Alexander Kendrick, 16, won the 2009 International Science Fair for inventing this cave-texting device. The award got the teen from Los Alamos, N.M., a new computer, a trip to Switzerland and $12,000.
A cave radio that allows you to beam data to the surface rather than visiting it in person can be extremely valuable. It could save the cave.
- Diana Northup
I wanted to find out why this thing was such a big deal. The next thing I knew, I was hanging from a rope in the bowels of the Earth and groaning under my breath.
I was with a team of cavers in Carlsbad Caverns National Park in New Mexico, heading 1,000 feet underground to test Kendrick's invention.
The device is something like a computer attached to a ham radio.
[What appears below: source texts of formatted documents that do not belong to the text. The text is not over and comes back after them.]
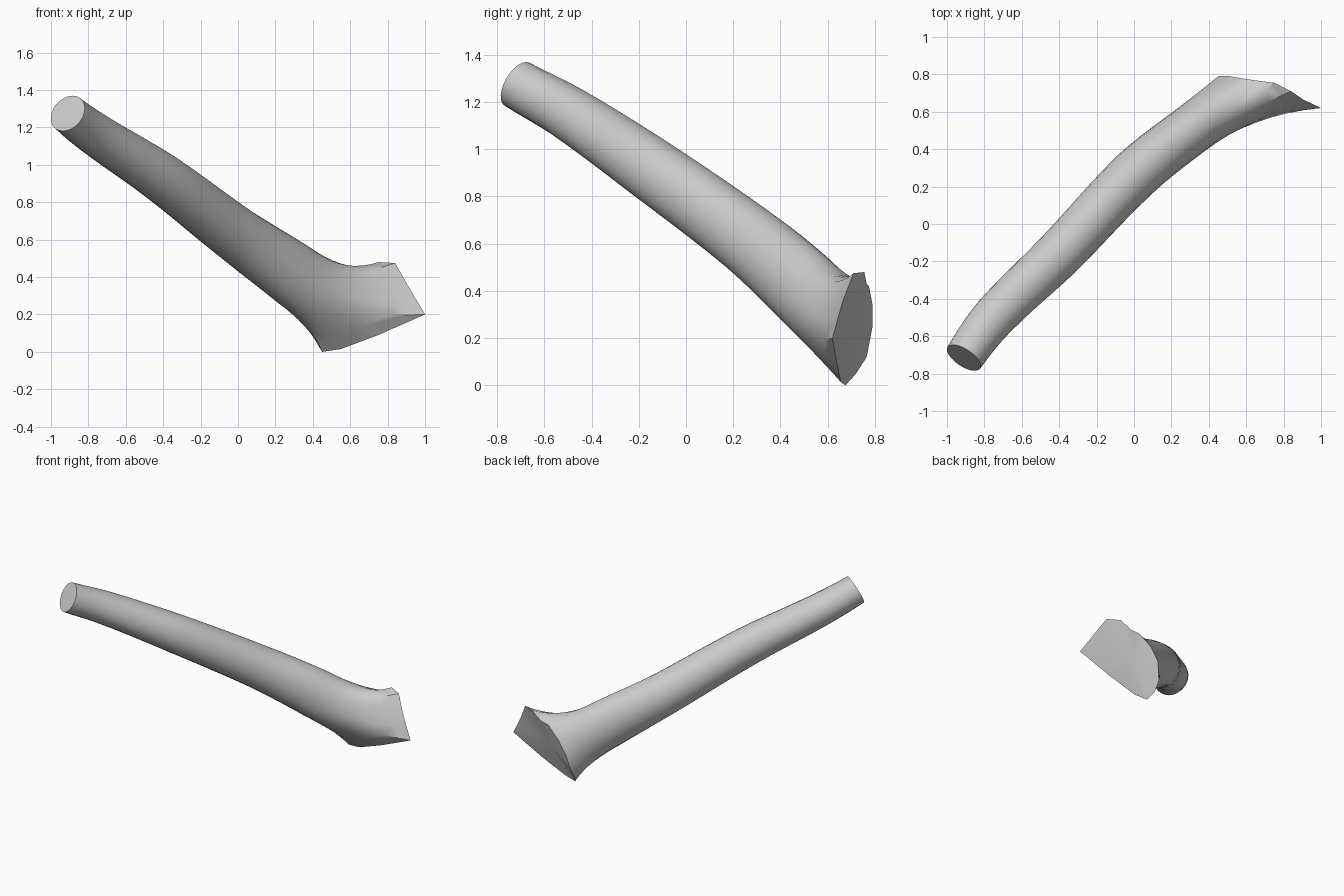
import bpy, bmesh, math
from mathutils import Vector as V

if "Cube" in bpy.data.objects:
    bpy.data.objects.remove(bpy.data.objects["Cube"])

N = 24  # sides around the limb

# Stations along the limb: centre, side radius, upright radius
STATIONS = [
    (V((-0.91, -0.715, 1.275)), 0.105, 0.105),
    (V((-0.75, -0.50, 1.155)), 0.118, 0.115),
    (V((-0.40, -0.16, 0.925)), 0.13, 0.135),
    (V((0.00, 0.26, 0.62)), 0.138, 0.152),
    (V((0.30, 0.50, 0.41)), 0.135, 0.175),
]
START_DIR, END_DIR = V((0.5, 0.75, -0.44)), V((0.69, 0.52, -0.5))

# Slanted rim of the flared end: angle around the limb, point
RIM = [
    (-15, (1.0, 0.62, 0.20)), (15, (0.905, 0.665, 0.36)),
    (45, (0.84, 0.71, 0.475)), (60, (0.75, 0.755, 0.48)),
    (90, (0.67, 0.765, 0.43)), (105, (0.60, 0.775, 0.42)),
    (150, (0.51, 0.79, 0.34)), (180, (0.45, 0.79, 0.25)),
    (210, (0.42, 0.765, 0.12)), (240, (0.42, 0.72, 0.05)),
    (270, (0.45, 0.675, 0.0)), (300, (0.55, 0.655, 0.015)),
    (330, (0.75, 0.64, 0.09)), (345, (1.0, 0.62, 0.20)),
]


def ring(centre, direction, a, b):
    d = direction.normalized()
    side = d.cross(V((0, 0, 1))).normalized()
    up = side.cross(d)
    return [centre + side * a * math.cos(t) + up * b * math.sin(t)
            for t in (math.tau * i / N for i in range(N))]


def rim_point(deg):
    if deg > 345:
        deg -= 360
    for (a0, p0), (a1, p1) in zip(RIM, RIM[1:]):
        if a0 <= deg <= a1:
            return V(p0).lerp(V(p1), (deg - a0) / (a1 - a0))


def hermite(p0, p1, m0, m1, t):
    return (p0 * (2*t**3 - 3*t**2 + 1) + m0 * (t**3 - 2*t**2 + t)
            + p1 * (3*t**2 - 2*t**3) + m1 * (t**3 - t**2))


# Smooth tube through the stations
cs = [s[0] for s in STATIONS]
tangents = [START_DIR.normalized() * (cs[1] - cs[0]).length]
tangents += [(cs[i + 1] - cs[i - 1]).normalized() for i in range(1, len(cs) - 1)]
tangents += [END_DIR]
tangents = [t.normalized() for t in tangents]
rings = []
for i in range(len(cs) - 1):
    span = (cs[i + 1] - cs[i]).length
    for k in range(5):
        t = k / 5
        c = hermite(cs[i], cs[i + 1], tangents[i] * span, tangents[i + 1] * span, t)
        d = tangents[i].lerp(tangents[i + 1], t)
        a, b = (STATIONS[i][j] * (1 - t) + STATIONS[i + 1][j] * t for j in (1, 2))
        rings.append(ring(c, d, a, b))
last = ring(cs[-1], END_DIR, *STATIONS[-1][1:])
rings.append(last)

# Flare from the last round section out to the rim
end = END_DIR.normalized()
rim = [rim_point(360 * i / N) for i in range(N)]
rim[N - 1] = V(RIM[0][1])
for k in range(1, 9):
    t = k / 8
    row = []
    for p, q in zip(last, rim):
        ctrl = p + end * 0.6 * (q - p).dot(end)
        row.append(p * (1 - t)**2 + ctrl * 2 * t * (1 - t) + q * t * t)
    rings.append(row)

# Skin the rings and close both ends
bm = bmesh.new()
rows = [[bm.verts.new(p) for p in r] for r in rings]
for r0, r1 in zip(rows, rows[1:]):
    for i in range(N):
        j = (i + 1) % N
        bm.faces.new((r0[i], r0[j], r1[j], r1[i]))
bm.faces.new(rows[0])
mid = bm.verts.new(sum(rim, V()) / N)
for i in range(N):
    bm.faces.new((rows[-1][i], rows[-1][(i + 1) % N], mid))
bmesh.ops.recalc_face_normals(bm, faces=bm.faces)
mesh = bpy.data.meshes.new("flared_limb")
bm.to_mesh(mesh)
bm.free()

grey = bpy.data.materials.new("light grey")
grey.diffuse_color = (0.6, 0.6, 0.6, 1)
grey.use_nodes = True
grey.node_tree.nodes["Principled BSDF"].inputs["Base Color"].default_value = grey.diffuse_color
mesh.materials.append(grey)
limb = bpy.data.objects.new("flared_limb", mesh)
bpy.context.collection.objects.link(limb)
bpy.context.view_layer.objects.active = limb
limb.select_set(True)
bpy.ops.object.shade_smooth_by_angle(angle=math.radians(40))
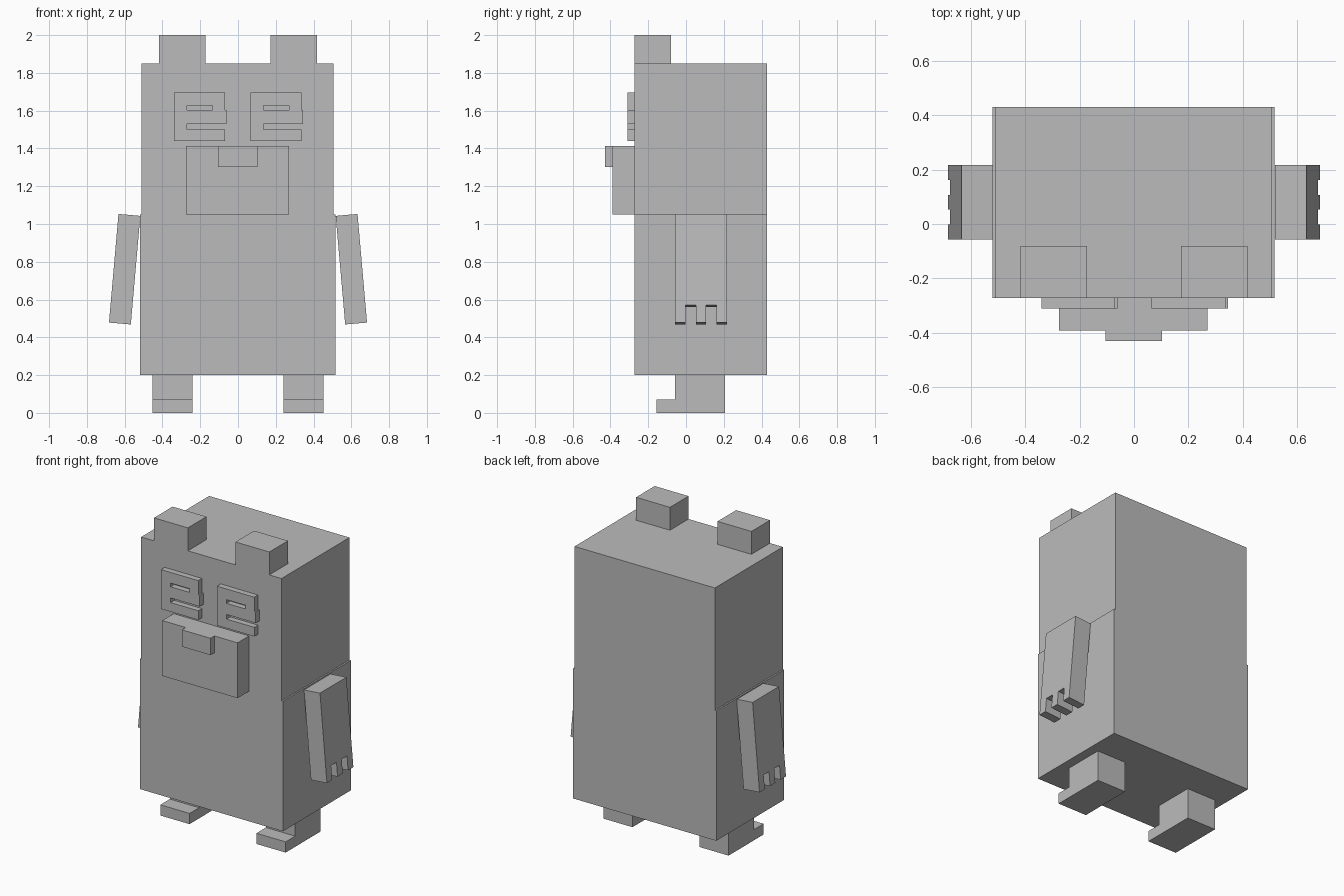
import bpy
import bmesh
import math
from mathutils import Vector, Matrix

cube = bpy.data.objects.get("Cube")
if cube:
    bpy.data.objects.remove(cube, do_unlink=True)

grey = bpy.data.materials.new("plain_grey")
grey.use_nodes = True
colour = (0.5, 0.5, 0.5, 1)
grey.diffuse_color = colour
grey.node_tree.nodes["Principled BSDF"].inputs["Base Color"].default_value = colour


def finish(name, bm):
    bmesh.ops.recalc_face_normals(bm, faces=bm.faces)
    mesh = bpy.data.meshes.new(name)
    bm.to_mesh(mesh)
    bm.free()
    mesh.materials.append(grey)
    obj = bpy.data.objects.new(name, mesh)
    bpy.context.collection.objects.link(obj)
    return obj


def box(name, x, y, z):
    """Box from (low, high) ranges."""
    bm = bmesh.new()
    size = [b - a for a, b in (x, y, z)]
    mid = [(a + b) / 2 for a, b in (x, y, z)]
    bmesh.ops.create_cube(bm, size=1, matrix=Matrix.Translation(mid) @ Matrix.Diagonal((*size, 1)))
    return finish(name, bm)


def prism(name, loops, axis, low, high):
    """Extrude flat outlines (the later ones are holes) along x or y."""
    bm = bmesh.new()
    for loop in loops:
        verts = [bm.verts.new((low, u, v) if axis == "x" else (u, low, v)) for u, v in loop]
        for a, b in zip(verts, verts[1:] + verts[:1]):
            bm.edges.new((a, b))
    bmesh.ops.triangle_fill(bm, edges=bm.edges[:], use_beauty=True)
    ext = bmesh.ops.extrude_face_region(bm, geom=bm.faces[:], use_keep_orig=True)
    d = high - low
    bmesh.ops.translate(bm, verts=[g for g in ext["geom"] if isinstance(g, bmesh.types.BMVert)],
                        vec=Vector((d, 0, 0) if axis == "x" else (0, d, 0)))
    return finish(name, bm)


# Head and trunk
FRONT = -0.272
box("body", (-0.52, 0.515), (FRONT, 0.43), (0.2, 1.05))
box("head", (-0.51, 0.505), (FRONT, 0.43), (1.05, 1.85))

# Muzzle and nose
box("muzzle", (-0.275, 0.27), (-0.39, FRONT), (1.05, 1.412))
box("nose", (-0.105, 0.102), (-0.43, -0.39), (1.302, 1.412))

# Eyes: raised plates with one closed slot and one slot open at the side
eye_outline = [(0, 1.44), (0.27, 1.44), (0.27, 1.5), (0.07, 1.5), (0.07, 1.53), (0.28, 1.53),
               (0.28, 1.603), (0.27, 1.603), (0.27, 1.697), (0, 1.697)]
eye_slot = [(0.07, 1.603), (0.205, 1.603), (0.205, 1.627), (0.07, 1.627)]
for side, left in (("right", -0.34), ("left", 0.065)):
    loops = [[(u + left, v) for u, v in loop] for loop in (eye_outline, eye_slot)]
    prism(side + "_eye", loops, "y", -0.31, FRONT)

# Paired ears, legs and arms
leg_outline = [(-0.155, 0), (0.207, 0), (0.207, 0.2), (-0.057, 0.2), (-0.057, 0.07), (-0.155, 0.07)]
palm, tip = -0.485, -0.577
arm_outline = [(-0.057, 0), (-0.057, tip), (-0.002, tip), (-0.002, palm), (0.053, palm),
               (0.053, tip), (0.107, tip), (0.107, palm), (0.162, palm), (0.162, tip),
               (0.216, tip), (0.216, 0)]
for side, s in (("right", -1), ("left", 1)):
    box(side + "_ear", sorted((s * 0.172, s * 0.417)), (FRONT, -0.08), (1.85, 2.0))
    inner, outer = sorted((s * 0.242, s * 0.453))
    prism(side + "_leg", [leg_outline], "x", inner, outer)
    arm = prism(side + "_arm", [arm_outline], "x", -0.058, 0.058)
    arm.location = (s * 0.575, 0, 1.048)
    arm.rotation_euler.y = -s * math.radians(5)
It transmits data using low-frequency radio waves that can penetrate rock more easily than high-frequency transmissions, like those in FM broadcasts.
If this test succeeded, it would be the deepest known underground digital communication ever to take place in the United States.